I never watched wrestling. The only people I knew were Bruno San Martino because he’s from Pittsburgh, I knew Hulk Hogan and Andre the Giant. That’s it. They were just bigger-than-life characters that everybody knew about. So it was a very sobering year for me when I signed because I had to educate myself on what was going on and learn about the best wrestlers of that era, like Stone Cold, Steve Austin, The Rock who? I’d wrestle against them for world titles and beat them both for the world championship.
The problem is you wrestle probably 300 days a year. You’re in a different city every day. You travel throughout the world. That’s hard enough as it is. It’s not easy flying to a city, going to the gym, working out. Hurry up, get to the arena, do your match, then travel five hours to the next city and then sleep for six hours and get up and do the same thing. And you just keep doing it over and over and over. It wasn’t easy.

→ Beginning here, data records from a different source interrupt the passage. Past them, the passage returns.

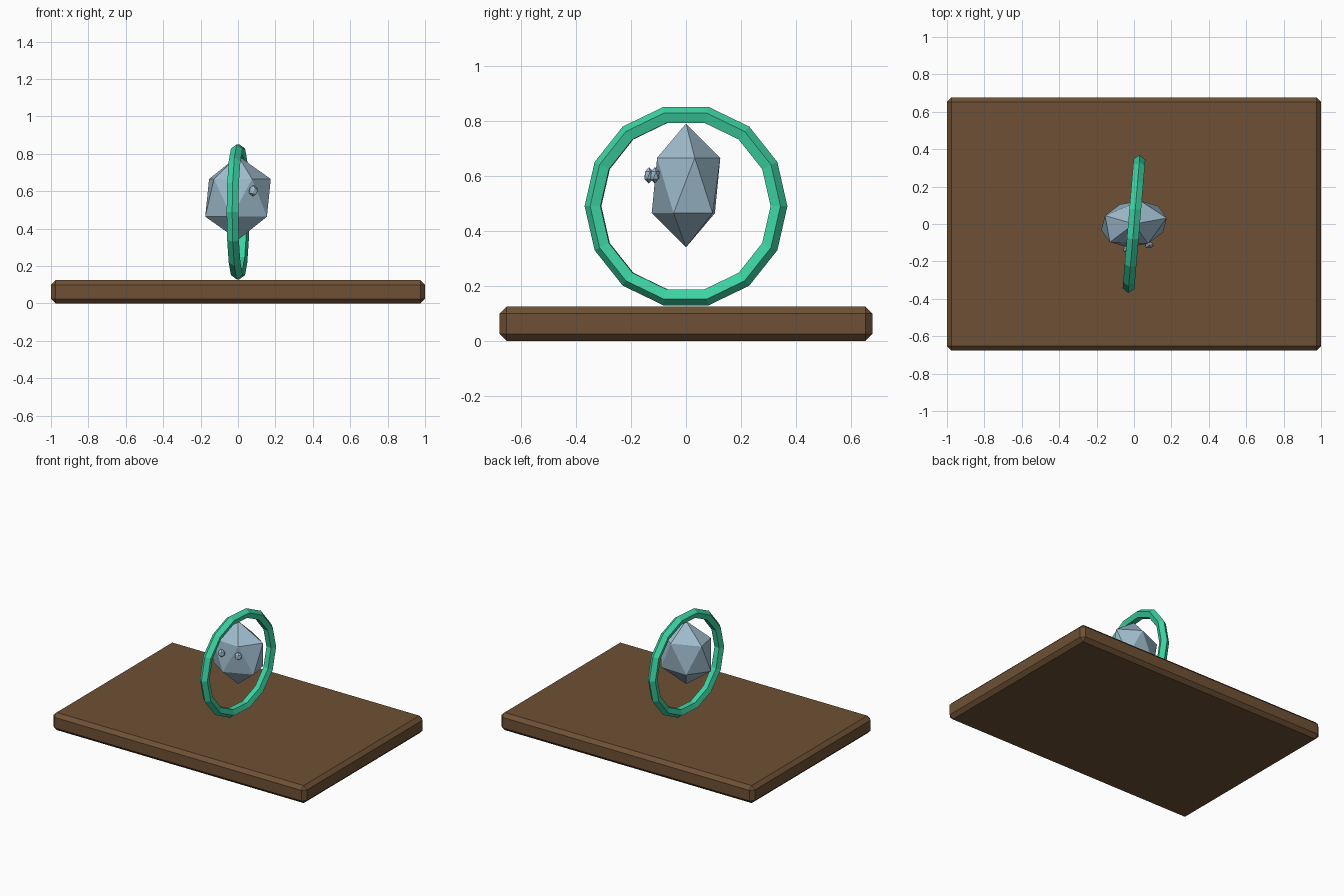
import bpy
import math
from mathutils import Matrix, Vector

if "Cube" in bpy.data.objects:
    bpy.data.objects.remove(bpy.data.objects["Cube"])


def material(name, colour):
    m = bpy.data.materials.new(name)
    m.diffuse_color = (*colour, 1.0)
    m.use_nodes = True
    m.node_tree.nodes["Principled BSDF"].inputs["Base Color"].default_value = m.diffuse_color
    return m


def finish(name, mat):
    obj = bpy.context.object
    obj.name = name
    obj.data.materials.append(mat)
    return obj


wood = material("brown", (0.155, 0.081, 0.035))
mint = material("mint_green", (0.047, 0.66, 0.37))
ice = material("pale_blue", (0.35, 0.51, 0.62))

# Wide board with chamfered edges
bpy.ops.mesh.primitive_cube_add(size=1, location=(0, 0, 0.0625))
board = finish("board", wood)
board.scale = (2.0, 1.355, 0.125)
bpy.ops.object.transform_apply(location=False, rotation=False, scale=True)
bevel = board.modifiers.new("chamfer", 'BEVEL')
bevel.width = 0.025
bevel.segments = 1

# Upright ring, turned slightly about the vertical axis
bpy.ops.mesh.primitive_torus_add(
    major_segments=14, minor_segments=5, major_radius=0.337, minor_radius=0.033,
    location=(0, 0, 0.49), rotation=(math.pi / 2, 0, math.pi / 2 - 0.085))
finish("ring", mint)

# Faceted body and its two small eyes share one turn and one set of proportions
TURN = 0.18
CENTRE = Vector((0, 0, 0.565))


def crystal(name, size, offset):
    place = CENTRE + Matrix.Rotation(TURN, 3, 'Z') @ Vector(offset)
    bpy.ops.mesh.primitive_ico_sphere_add(
        subdivisions=1, radius=1, location=place, rotation=(0, 0, TURN))
    obj = finish(name, ice)
    obj.scale = (0.885 * size, 0.61 * size, size)


crystal("body", 0.225, (0, 0, 0))
for side, label in ((-1, "left"), (1, "right")):
    crystal(label + "_eye", 0.03, (side * 0.06, -0.126, 0.037))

My career has gone up and down, a lot of roller coasters. What keeps me rooted? Being reliable for my kids. You know, it’s crazy because I want to be a person that my kids look up to, and that they say, “You know what? Dad’s a good dad, and he’s a good person.”
“I’m always changing and always asking, ‘What’s the next step for me? Where do I go from here and how do I make it?’ And, you know, a lot of it is prayer and my relationship with Jesus, and asking Him, ‘Where do I go?’ I listen to Him quite a bit.” – Kurt Angle

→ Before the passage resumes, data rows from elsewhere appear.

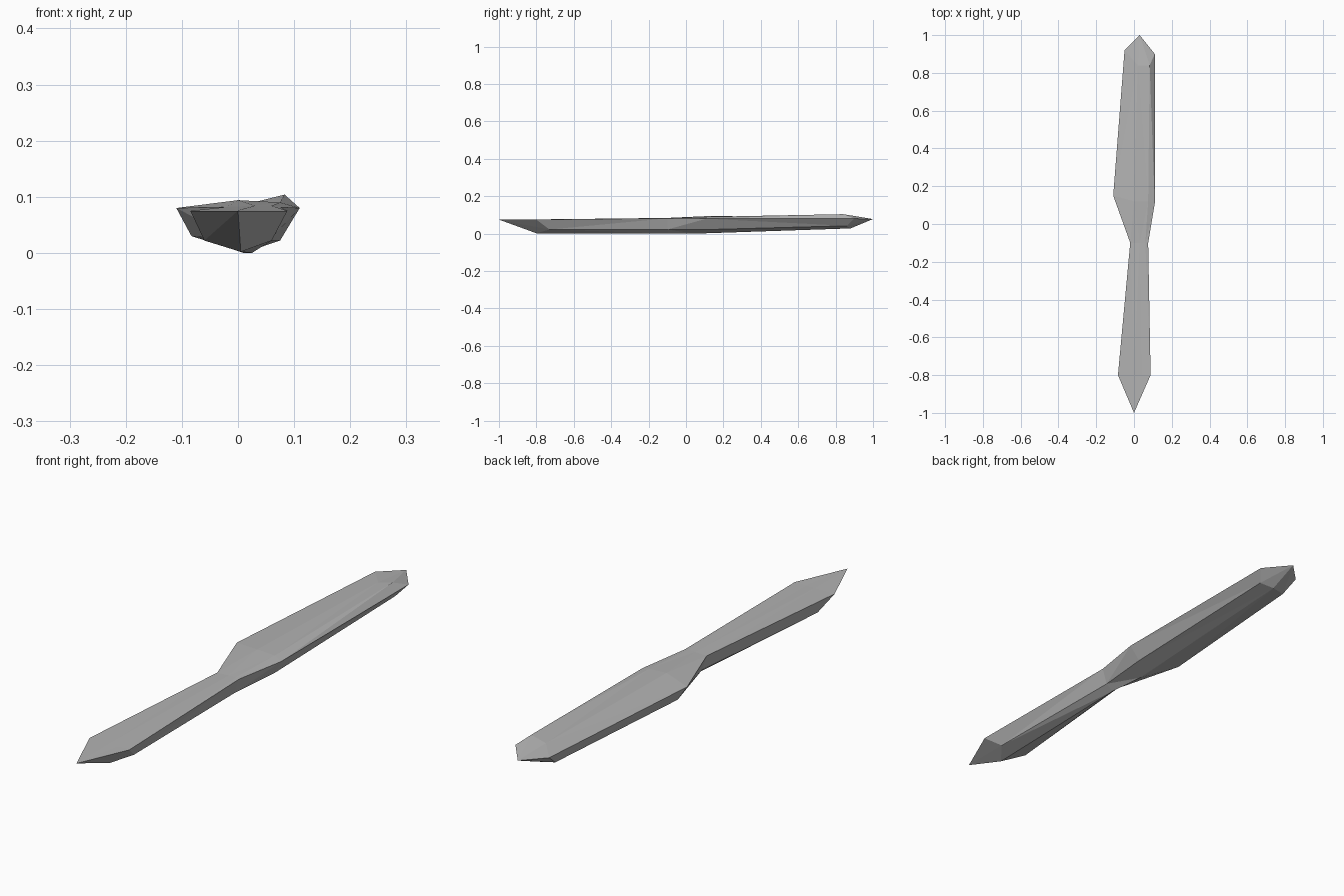
import bpy
import bmesh

default = bpy.data.objects.get("Cube")
if default:
    bpy.data.objects.remove(default, do_unlink=True)


def flat_material(name, colour):
    mat = bpy.data.materials.new(name)
    mat.use_nodes = True
    mat.diffuse_color = colour
    mat.node_tree.nodes["Principled BSDF"].inputs["Base Color"].default_value = colour
    return mat


# Each ring runs: left rim, left chine, keel, right chine, right rim, ridge, middle
front_shoulder = [(-.085, -.8, .075), (-.06, -.73, .022), (.005, -.8, .002),
                  (.06, -.73, .022), (.088, -.8, .075), (.04, -.8, .075), (0, -.8, .076)]
waist = [(-.02, -.1, .082), (0, -.1, .022), (.025, -.1, 0),
         (.055, -.1, .022), (.075, -.1, .082), (.06, -.1, .084), (.03, -.1, .084)]
blade_root = [(-.11, .15, .08), (-.083, .17, .03), (.01, .05, 0),
              (.075, .12, .022), (.11, .11, .08), (.075, .12, .09), (0, .12, .094)]
blade_end = [(-.05, .92, .08), (-.035, .86, .035), (.03, .88, .028),
             (.08, .86, .042), (.11, .9, .08), (.083, .84, .104), (.02, .84, .088)]
front_tip = (0, -1, .075)
back_tip = (.03, 1, .078)


def loft_between_tips(name, start, rings, end, material):
    """Skin a row of rings and close both ends to a point."""
    bm = bmesh.new()
    first, last = bm.verts.new(start), bm.verts.new(end)
    loops = [[bm.verts.new(point) for point in ring] for ring in rings]
    count = len(rings[0])
    for i in range(count):
        j = (i + 1) % count
        bm.faces.new((first, loops[0][i], loops[0][j]))
        bm.faces.new((last, loops[-1][j], loops[-1][i]))
        for near, far in zip(loops, loops[1:]):
            bm.faces.new((near[i], far[i], far[j], near[j]))
    bmesh.ops.triangulate(bm, faces=bm.faces[:])
    bmesh.ops.recalc_face_normals(bm, faces=bm.faces[:])
    mesh = bpy.data.meshes.new(name)
    bm.to_mesh(mesh)
    bm.free()
    mesh.materials.append(material)
    obj = bpy.data.objects.new(name, mesh)
    bpy.context.collection.objects.link(obj)
    return obj


# Faceted stone shard with a narrow waist
stone = flat_material("stone grey", (.45, .45, .45, 1))
loft_between_tips("stone_shard", front_tip,
                  [front_shoulder, waist, blade_root, blade_end], back_tip, stone)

I can’t believe I didn’t listen all these years. It took me until [I was] in my forties to listen and understand, and now I listen to every word He says, and it helps me deal with my life and what I need to do to make my life better.
Narrator: To keep up with Kurt Angle, you can visit him via social media on Facebook.
If you’d like to hear more stories about finding strength in God, check out our interview with Southwest Airlines Pilot Tammie Jo Shults.
Next time on Jesus Calling podcast, our guests demonstrate how God can take ordinary people and instill a dream within them to have a life of lasting impact: Pastor of the Los Angeles Dream Center Matthew Barnett and children’s book illustrator Richard Cowdrey.
As people all across the world retreat into their homes during this global pandemic, some people are on the front lines, serving and helping those in need. Matthew Barnett is the pastor of the Los Angeles Dream Center, a twenty-four hour facility that helps people who are homeless, going through drug or alcohol dependency, and many other needs. Matthew tells us how they are serving the LA area during this tough period where job losses run rampant, homeless people are at risk, and a large percentage of school children aren’t getting the meals that would normally be provided to them.